Theater and Its Discontents
Poor Steven Leigh Morris [“A Theater Lover’s Lament,” Dec. 8–14]. “There are none so blind as those who will not see.” It’s quite true that there’s a lot of pap, sap and showcase crap out there, and lamenting the dismal state of L.A. theater (and the lack of new, exciting and original works) must be hard work indeed. I have a few suggestions that would ease Mr. Morris’ burden. If you would, sir, please:
(1) Accept and appreciate that virtually all small theater productions in L.A. use up every nickel of their sad little budgets getting the shows up and running. There is nothing left to cover the obscenely high costs of advertising.
(2) Accept and appreciate that as a direct result of No. 1, we rely on (that’s right, here it comes) the L.A. Weekly and the Los Angeles Times theater reviews for publicity and any pathetic little scrap of positive reinforcement and usable quotes.

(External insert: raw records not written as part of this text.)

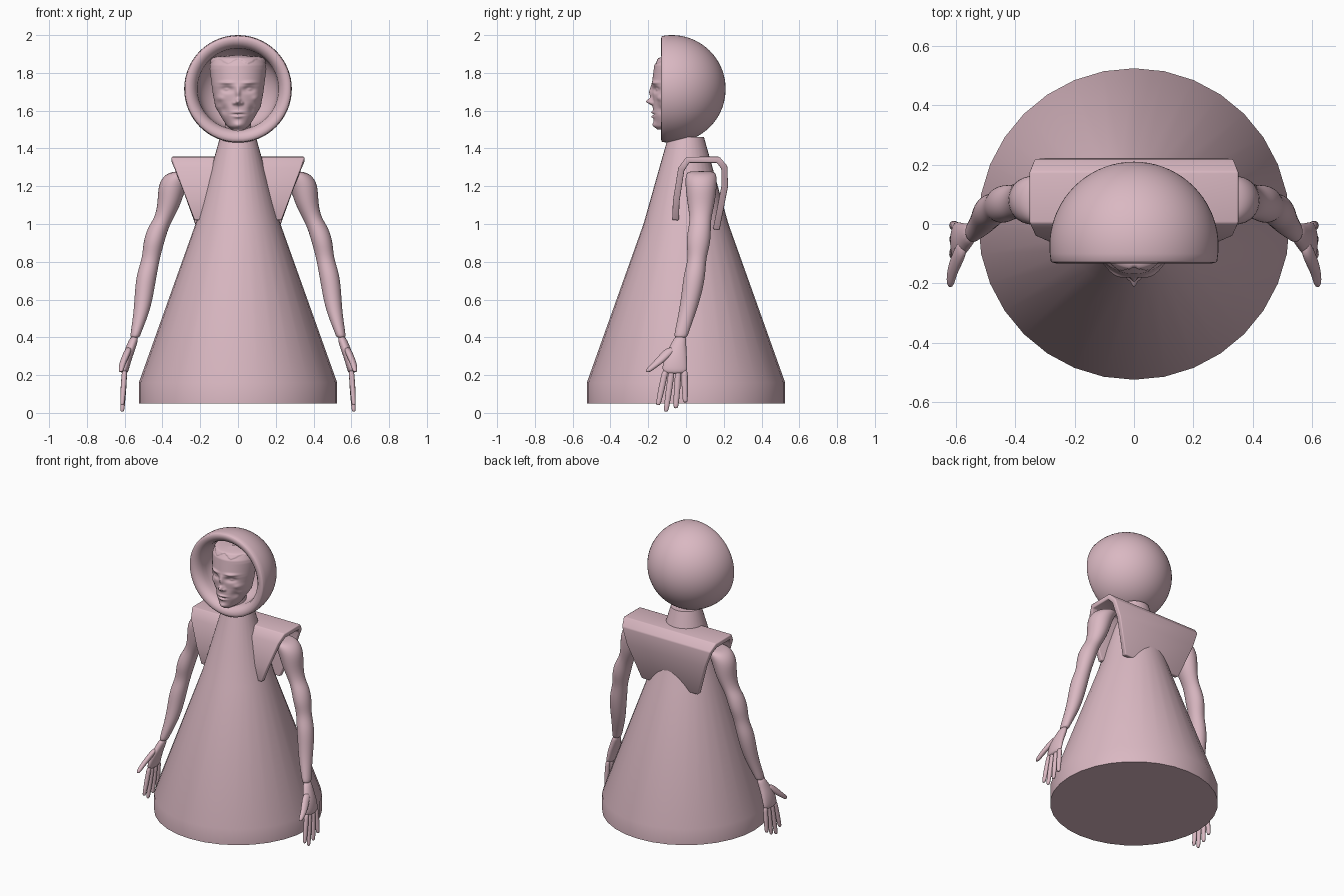
import bpy, bmesh
from math import sin, cos, pi, exp, radians
from mathutils import Matrix

cube = bpy.data.objects.get("Cube")
if cube:
    bpy.data.objects.remove(cube, do_unlink=True)

# One clay colour for everything
clay = bpy.data.materials.new("dusty_pink_clay")
clay.use_nodes = True
clay.diffuse_color = (.70, .48, .54, 1)
clay.node_tree.nodes["Principled BSDF"].inputs["Base Color"].default_value = (.70, .48, .54, 1)


def finish(name, bm, recalc=True, sharp_angle=None):
    """Turn a bmesh into a shaded, coloured object."""
    if recalc:
        bmesh.ops.recalc_face_normals(bm, faces=bm.faces)
    for face in bm.faces:
        face.smooth = True
    mesh = bpy.data.meshes.new(name)
    bm.to_mesh(mesh)
    bm.free()
    mesh.materials.append(clay)
    obj = bpy.data.objects.new(name, mesh)
    bpy.context.collection.objects.link(obj)
    if sharp_angle:
        bpy.ops.object.select_all(action='DESELECT')
        obj.select_set(True)
        bpy.context.view_layer.objects.active = obj
        bpy.ops.object.shade_smooth_by_angle(angle=radians(sharp_angle))
    return obj


def lathe(name, profile, sides, matrix=Matrix(), sharp_angle=40):
    """Spin a (radius, height) profile about z, then place it."""
    bm = bmesh.new()
    verts = [bm.verts.new((r, 0, h)) for r, h in profile]
    edges = [bm.edges.new(pair) for pair in zip(verts, verts[1:])]
    bmesh.ops.spin(bm, geom=verts + edges, cent=(0, 0, 0), axis=(0, 0, 1),
                   angle=2 * pi, steps=sides)
    bmesh.ops.remove_doubles(bm, verts=bm.verts, dist=.0005)
    bm.transform(matrix)
    return finish(name, bm, sharp_angle=sharp_angle)


def limb(name, rings, side, sides=12):
    """Skin horizontal ellipses (x, y, z, rx, ry) into a smooth limb."""
    bm = bmesh.new()
    loops = []
    for x, y, z, rx, ry in rings:
        turns = [2 * pi * i / sides for i in range(sides)]
        loops.append([bm.verts.new((side * (x + rx * cos(t)), y + ry * sin(t), z))
                      for t in turns])
    for low, high in zip(loops, loops[1:]):
        for i in range(sides):
            j = (i + 1) % sides
            bm.faces.new((low[i], low[j], high[j], high[i]))
    bm.faces.new(loops[0])
    bm.faces.new(loops[-1])
    obj = finish(name, bm)
    obj.modifiers.new("smooth", 'SUBSURF').levels = 2
    obj.modifiers["smooth"].render_levels = 2
    return obj


def interp(keys, t):
    """Linear interpolation through (t, value) pairs."""
    for (a, va), (b, vb) in zip(keys, keys[1:]):
        if t <= b:
            return va + (vb - va) * max(0, t - a) / (b - a)
    return keys[-1][1]


# Gown: truncated cone with an upright hem
lathe("gown", [(0, .05), (.525, .05), (.525, .16), (.225, 1.0), (.095, 1.46), (0, 1.46)], 32)

# Hood: near half-sphere with a rounded rim and a hollow bowl, opening to -y
outer = [(.285 * sin(a), -.075 + .285 * cos(a)) for a in [radians(5 * i) for i in range(21)]]
rim = [(.277, -.129), (.262, -.133), (.242, -.126), (.224, -.108), (.215, -.08)]
bowl = [(.213 * cos(a), -.05 + .17 * sin(a)) for a in [radians(9 * i) for i in range(11)]]
to_front = Matrix.Translation((0, 0, 1.715)) @ Matrix.Rotation(-pi / 2, 4, 'X')
lathe("hood", outer + rim + bowl, 64, to_front, sharp_angle=60)

# Face: grid bent into a mask, with features raised as soft bumps
half_width = [(1.5, .035), (1.52, .06), (1.56, .085), (1.62, .12), (1.70, .135),
              (1.82, .15), (1.87, .145), (1.885, .13), (1.895, .01)]
front_line = [(1.5, -.15), (1.515, -.165), (1.58, -.175), (1.65, -.175), (1.73, -.182),
              (1.84, -.168), (1.88, -.14), (1.895, -.05)]
# (x, z, spread x, spread z, push along y), mirrored by using |x|
features = [
    (0, 1.648, .015, .016, -.036),    # nose tip
    (0, 1.695, .012, .03, -.016),     # nose bridge
    (.021, 1.64, .008, .009, -.012),  # nostril wing
    (.058, 1.712, .028, .015, .022),  # eye socket
    (.060, 1.712, .016, .009, -.013), # eyeball
    (.062, 1.748, .034, .008, -.011), # brow
    (.098, 1.665, .022, .018, -.012), # cheekbone
    (.075, 1.605, .018, .025, .013),  # cheek hollow
    (0, 1.592, .028, .006, -.011),    # upper lip
    (0, 1.568, .022, .007, -.011),    # lower lip
    (0, 1.58, .034, .003, .008),      # mouth line
    (0, 1.525, .026, .014, -.011),    # chin
]
bm = bmesh.new()
bmesh.ops.create_grid(bm, x_segments=90, y_segments=90, size=1)
for v in bm.verts:
    bend = v.co.x * radians(100)
    z = 1.5 + .395 * (v.co.y + 1) / 2
    w = interp(half_width, z)
    x = w * sin(bend)
    y = interp(front_line, z) + (.05 + .7 * w) * (1 - cos(bend))
    for fx, fz, sx, sz, push in features:
        y += push * exp(-((abs(x) - fx) / sx) ** 2 - ((z - fz) / sz) ** 2)
    # Hairline with a central peak
    if z > 1.862 + .012 * cos(abs(x) * 60):
        y -= .006
    v.co = (x, y, z)
finish("face", bm, recalc=False)

# Skull and neck behind the face
bm = bmesh.new()
bmesh.ops.create_uvsphere(bm, u_segments=32, v_segments=16, radius=1)
bm.transform(Matrix.Translation((0, -.02, 1.74)) @ Matrix.Diagonal((.125, .1, .145, 1)))
finish("skull", bm)
lathe("neck", [(.08, 1.44), (.07, 1.5), (.07, 1.66)], 24, Matrix.Translation((0, -.03, 0)))

# Shoulder cape: strip draped over the shoulders, tapering downwards
drape = [(-.055, 1.02), (-.052, 1.12), (-.025, 1.29), (.01, 1.34), (.17, 1.34),
         (.203, 1.30), (.205, 1.2), (.16, .97)]
bm = bmesh.new()
rows = []
for y, z in drape:
    w = .215 + max(0, z - .98) * .38
    rows.append([bm.verts.new((s * w, y, z)) for s in (-1, 1)])
for a, b in zip(rows, rows[1:]):
    bm.faces.new((a[0], a[1], b[1], b[0]))
cape = finish("shoulder_cape", bm, recalc=False, sharp_angle=50)
solid = cape.modifiers.new("thickness", 'SOLIDIFY')
solid.thickness = .035
solid.offset = 0
bevel = cape.modifiers.new("soft_edges", 'BEVEL')
bevel.width = .006
bevel.segments = 2

# Arms and hands, mirrored
arm = [(.27, .08, 1.28, .05, .06), (.31, .08, 1.27, .075, .085), (.348, .08, 1.21, .08, .088),
       (.362, .08, 1.11, .064, .076), (.392, .077, 1.03, .052, .058), (.424, .072, .98, .058, .062),
       (.447, .065, .9, .058, .068), (.46, .06, .82, .048, .048), (.482, .046, .74, .056, .06),
       (.495, .034, .65, .053, .057), (.508, .01, .54, .045, .048), (.542, -.025, .42, .028, .038),
       (.546, -.028, .395, .026, .036)]
palm = [(.546, -.028, .41, .022, .032), (.562, -.04, .36, .028, .042), (.585, -.055, .3, .028, .062),
        (.598, -.06, .24, .024, .07), (.602, -.058, .205, .018, .064)]
thumb = [(.575, -.07, .35, .02, .035), (.595, -.115, .30, .022, .035),
         (.612, -.155, .26, .019, .03), (.618, -.19, .232, .016, .024),
         (.62, -.203, .215, .01, .014)]
# Each finger: name, knuckle y, tip y, tip z
fingers = [("index", -.108, -.148, .04), ("middle", -.075, -.106, .006),
           ("ring", -.04, -.054, .024), ("little", -.008, -.004, .055)]
for label, side in (("left", 1), ("right", -1)):
    limb(label + "_arm", arm, side)
    limb(label + "_palm", palm, side)
    limb(label + "_thumb", thumb, side, 8)
    for name, y0, y1, tip in fingers:
        rings = []
        for t, r in ((0, .019), (.25, .018), (.5, .019), (.8, .016), (.96, .014), (1, .008)):
            rings.append((.6 + .013 * t, y0 + (y1 - y0) * t, .23 + (tip - .23) * t, r * .85, r))
        limb(f"{label}_{name}_finger", rings, side, 8)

(3) Accept and appreciate that as a direct result of No. 1 and No. 2, you can help encourage new works by seeing to it that they are reviewed at the beginning of their run when the review could, potentially, help get butts in the seats so the rent can be paid. Sadly, productions consider themselves lucky if their review comes out before the last two weeks of a six-to-eight-week run.
(4) Please, please, please! Tell your critics to review the production — performances, lighting, sets, direction, pace, accessibility — and not simply give a plot summary or a critique of the playwright’s other body of work. A mediocre play, or a work in progress, can still be presented in a riveting production.
(5) If you’d like to see more new works, then ask your critics to encourage them — err on the side of support rather than oh-so-clever putdowns (is there an end-of-the-year contest among critics, by the way?).
(6) Most importantly: Realize the power you wield, Mr. Morris. If you want more of a certain type of theater in L.A., there are few people in a better position to foster it. I can’t decide if it’s arrogance or if you really just don’t have a clue.
We read Steven Leigh Morris’ recent article about the state of theater in L.A. and felt he couldn’t be more accurate in his comments. As the most loyal supporter that the L.A. theater scene has, he’s right to point out its shortcomings. At City Garage we have taken plenty of tough hits from him, as well as many nice words of praise. But it has been his identification of our weaknesses that has meant the most. Reflecting on his just criticism has allowed us to grow.
We’re constantly striving to hit the high bar he sets and are grateful to him for doing so. He is right to demand courage from L.A. theater. He’s right to demand innovation, shock, surprise, delight and, ultimately, genuine inspiration. Everything else is a waste of time. Morris wants theater to be what Kafka said all art should be: “the ax that breaks the frozen sea within us.” Morris has such an ax, and we in L.A. theater should value him for wielding it so well.
Frédérique Michel ?and Charles Duncombe
This is a letter in response to “A Theater Lover’s Lament” by Steven Leigh Morris. I’d like to thank him for writing, and to join him wholeheartedly in the lament. No one likes to hear the truth about how disintegrated the theater scene is. But silence, or encouragement of the mediocrity, is a sure way to add to the most glaring truth — the disappearing spectators, the empty seats. American theater is overdue for a rehaul. L.A. theater can become a big part of that, and the L.A. Weekly can play a vital role. We need more gadfly theater companies and a forum for honest voices of spectators and critics.
I’d like to add the following observations to the points brought up in the article: Unlike some New York companies, L.A. companies have no lasting body of work produced, and most productions have very short rehearsal periods, so the quality is hard to assure. The convention of the actor-spectator relationship is rarely broken, the location is confined to a standard theater space, the ancient notion of theater as a place of provocation is unexplored. The experimentation is not authentic, often borrowed and mostly safe; the truth is feigned. And lastly, there is often a glaring disconnect among the actors onstage, or between the actors’ actions and the possibilities of the material.
American Russian Theatre ?Ensemble Laboratory